• Your task: Say how many lines of the listing below include "combine". Write only that number.

• The data:
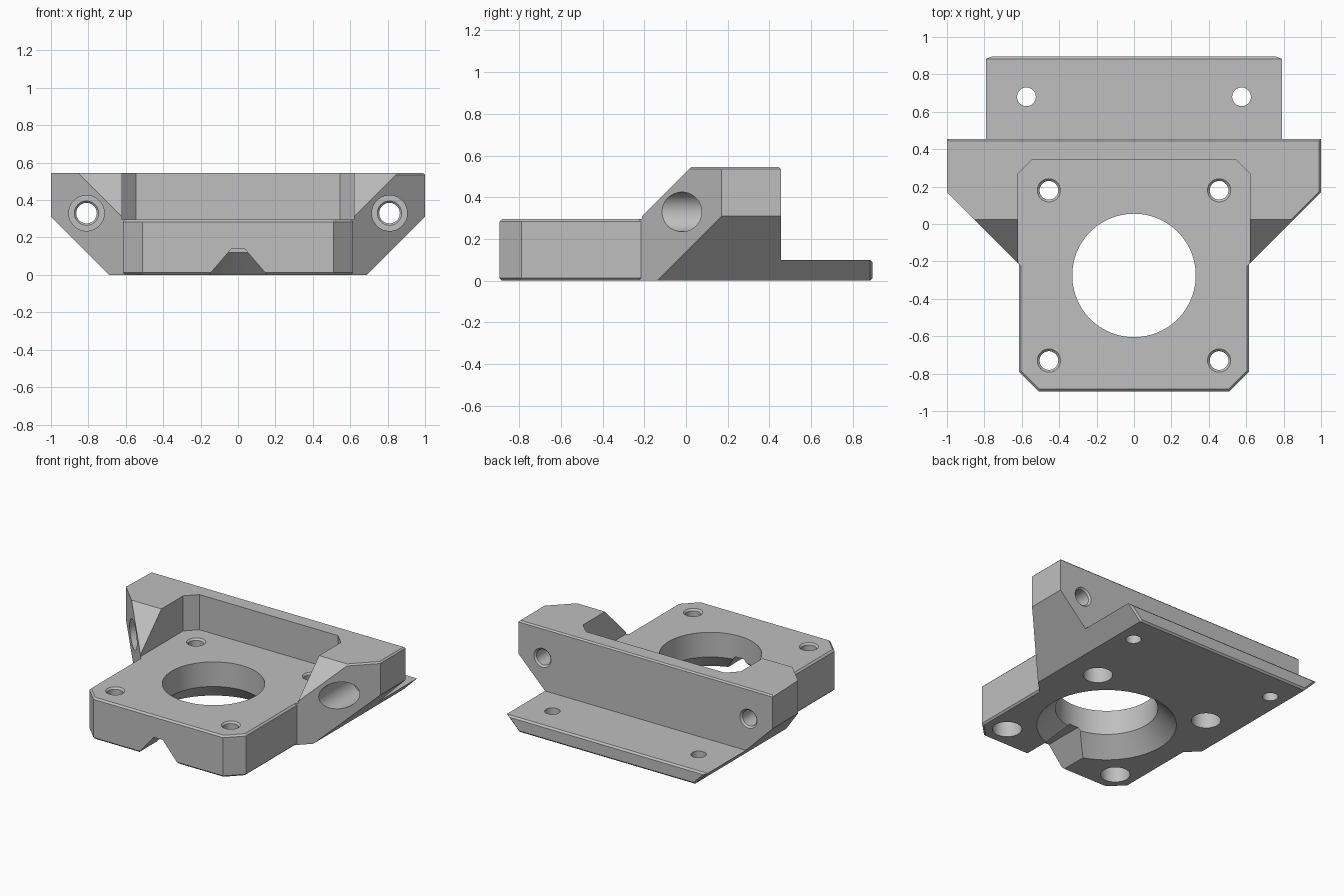
import bpy, bmesh
from math import cos, sin, tau, radians
from mathutils import Vector

if "Cube" in bpy.data.objects:
    bpy.data.objects.remove(bpy.data.objects["Cube"], do_unlink=True)

grey = bpy.data.materials.new("plain grey")
grey.use_nodes = True
colour = (0.52, 0.52, 0.52, 1)
grey.diffuse_color = colour
grey.node_tree.nodes["Principled BSDF"].inputs["Base Color"].default_value = colour

TOP, FLOOR, BACK = 0.545, 0.295, 0.455
CENTRE_Y = -0.275


def finish(name, bm):
    bmesh.ops.recalc_face_normals(bm, faces=bm.faces)
    mesh = bpy.data.meshes.new(name)
    bm.to_mesh(mesh)
    bm.free()
    mesh.materials.append(grey)
    ob = bpy.data.objects.new(name, mesh)
    bpy.context.collection.objects.link(ob)
    return ob


def bevel_edges(bm, rule, width=0.012):
    edges = [e for e in bm.edges if rule(*(v.co for v in e.verts))]
    bmesh.ops.bevel(bm, geom=edges, offset=width, segments=1, affect='EDGES')


def prism(profile, place, start, end):
    """Extrude a closed profile between two levels; place maps (a, b, level) to a point."""
    bm = bmesh.new()
    low = [bm.verts.new(place(a, b, start)) for a, b in profile]
    high = [bm.verts.new(place(a, b, end)) for a, b in profile]
    bm.faces.new(low)
    bm.faces.new(high)
    n = len(profile)
    for i in range(n):
        j = (i + 1) % n
        bm.faces.new((low[i], low[j], high[j], high[i]))
    return bm


def upward(a, b, level):
    return (a, b, level)


def along_y(a, b, level):
    return (a, level, b)


def turned(name, profile, place, u, v, sides=48):
    """Stepped round cutter from (radius, level) pairs, centred on (u, v)."""
    bm = bmesh.new()
    rings = [[bm.verts.new(place(u + r * cos(tau * i / sides), v + r * sin(tau * i / sides), h))
              for i in range(sides)] for r, h in profile]
    for a, b in zip(rings, rings[1:]):
        for i in range(sides):
            j = (i + 1) % sides
            bm.faces.new((a[i], a[j], b[j], b[i]))
    bm.faces.new(rings[0])
    bm.faces.new(rings[-1])
    return finish(name, bm)


def combine(target, tool, operation):
    mod = target.modifiers.new("combine", 'BOOLEAN')
    mod.operation = operation
    mod.solver = 'EXACT'
    mod.object = tool
    bpy.context.view_layer.objects.active = target
    bpy.ops.object.modifier_apply(modifier=mod.name)
    bpy.data.objects.remove(tool, do_unlink=True)


def mirrored(half):
    return half + [(-a, b) for a, b in reversed(half)]


# Rear block: a box trimmed by sloping planes
bm = prism(mirrored([(1, 0), (1, TOP)]), along_y, -0.4, BACK)
cuts = [((0, -0.52, 0), (0, -1, 1))]
for s in (1, -1):
    cuts += [((s * 0.69, 0, 0), (s, 0, -1)), ((s * 0.83, 0, 0), (s, -1, 0))]
for point, normal in cuts:
    geom = bm.verts[:] + bm.edges[:] + bm.faces[:]
    bmesh.ops.bisect_plane(bm, geom=geom, plane_co=point, plane_no=Vector(normal), clear_outer=True)
    bmesh.ops.holes_fill(bm, edges=[e for e in bm.edges if e.is_boundary])
bevel_edges(bm, lambda p, q: min(p.z, q.z) > TOP - 0.001 and max(p.y, q.y) > 0.1, 0.01)
body = finish("mount_bracket", bm)

# Open-fronted pocket with chamfered rear corners
pocket = prism(mirrored([(0.62, -1), (0.62, 0.27), (0.545, 0.345)]), upward, FLOOR, 1)
combine(body, finish("pocket_cutter", pocket), 'DIFFERENCE')

# Square motor plate with clipped front corners
bm = prism(mirrored([(0.51, -0.895), (0.615, -0.79), (0.615, 0.1)]), upward, 0, FLOOR)
bevel_edges(bm, lambda p, q: abs(p.z - q.z) < 0.001 and min(p.y, q.y) < -0.5)
combine(body, finish("motor_plate", bm), 'UNION')

# Thin rear flange with sloping ends
bm = prism(mirrored([(0.69, 0), (0.79, 0.1)]), along_y, 0.3, 0.895)
bevel_edges(bm, lambda p, q: min(p.y, q.y) > 0.8)
combine(body, finish("rear_flange", bm), 'UNION')

# Central opening, flared underneath
opening = [(0.5, -0.05), (0.33, 0.12), (0.33, 0.5)]
combine(body, turned("opening_cutter", opening, upward, 0, CENTRE_Y, 96), 'DIFFERENCE')

# Cable notch under the front edge
notch = prism(mirrored([(0.19, -0.04), (0.035, 0.14)]), along_y, -1, -0.5)
combine(body, finish("notch_cutter", notch), 'DIFFERENCE')

# Holes, mirrored left and right
corner = [(0.095, -0.05), (0.095, 0.15), (0.05, 0.15), (0.05, FLOOR - 0.012), (0.075, FLOOR + 0.013)]
clamp = [(0.095, -0.6), (0.095, 0.26), (0.065, 0.26), (0.055, 0.27),
         (0.055, BACK - 0.012), (0.08, BACK + 0.013)]
flange = [(0.05, -0.05), (0.05, 0.2)]
for s in (1, -1):
    for dy in (0.455, -0.455):
        combine(body, turned("corner_hole", corner, upward, s * 0.455, CENTRE_Y + dy), 'DIFFERENCE')
    combine(body, turned("clamp_hole", clamp, along_y, s * 0.81, 0.33), 'DIFFERENCE')
    combine(body, turned("flange_hole", flange, upward, s * 0.575, 0.68), 'DIFFERENCE')

# Smooth bores, sharp edges
bpy.ops.object.select_all(action='DESELECT')
body.select_set(True)
bpy.context.view_layer.objects.active = body
bpy.ops.object.shade_smooth_by_angle(angle=radians(25))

• Task solution: 10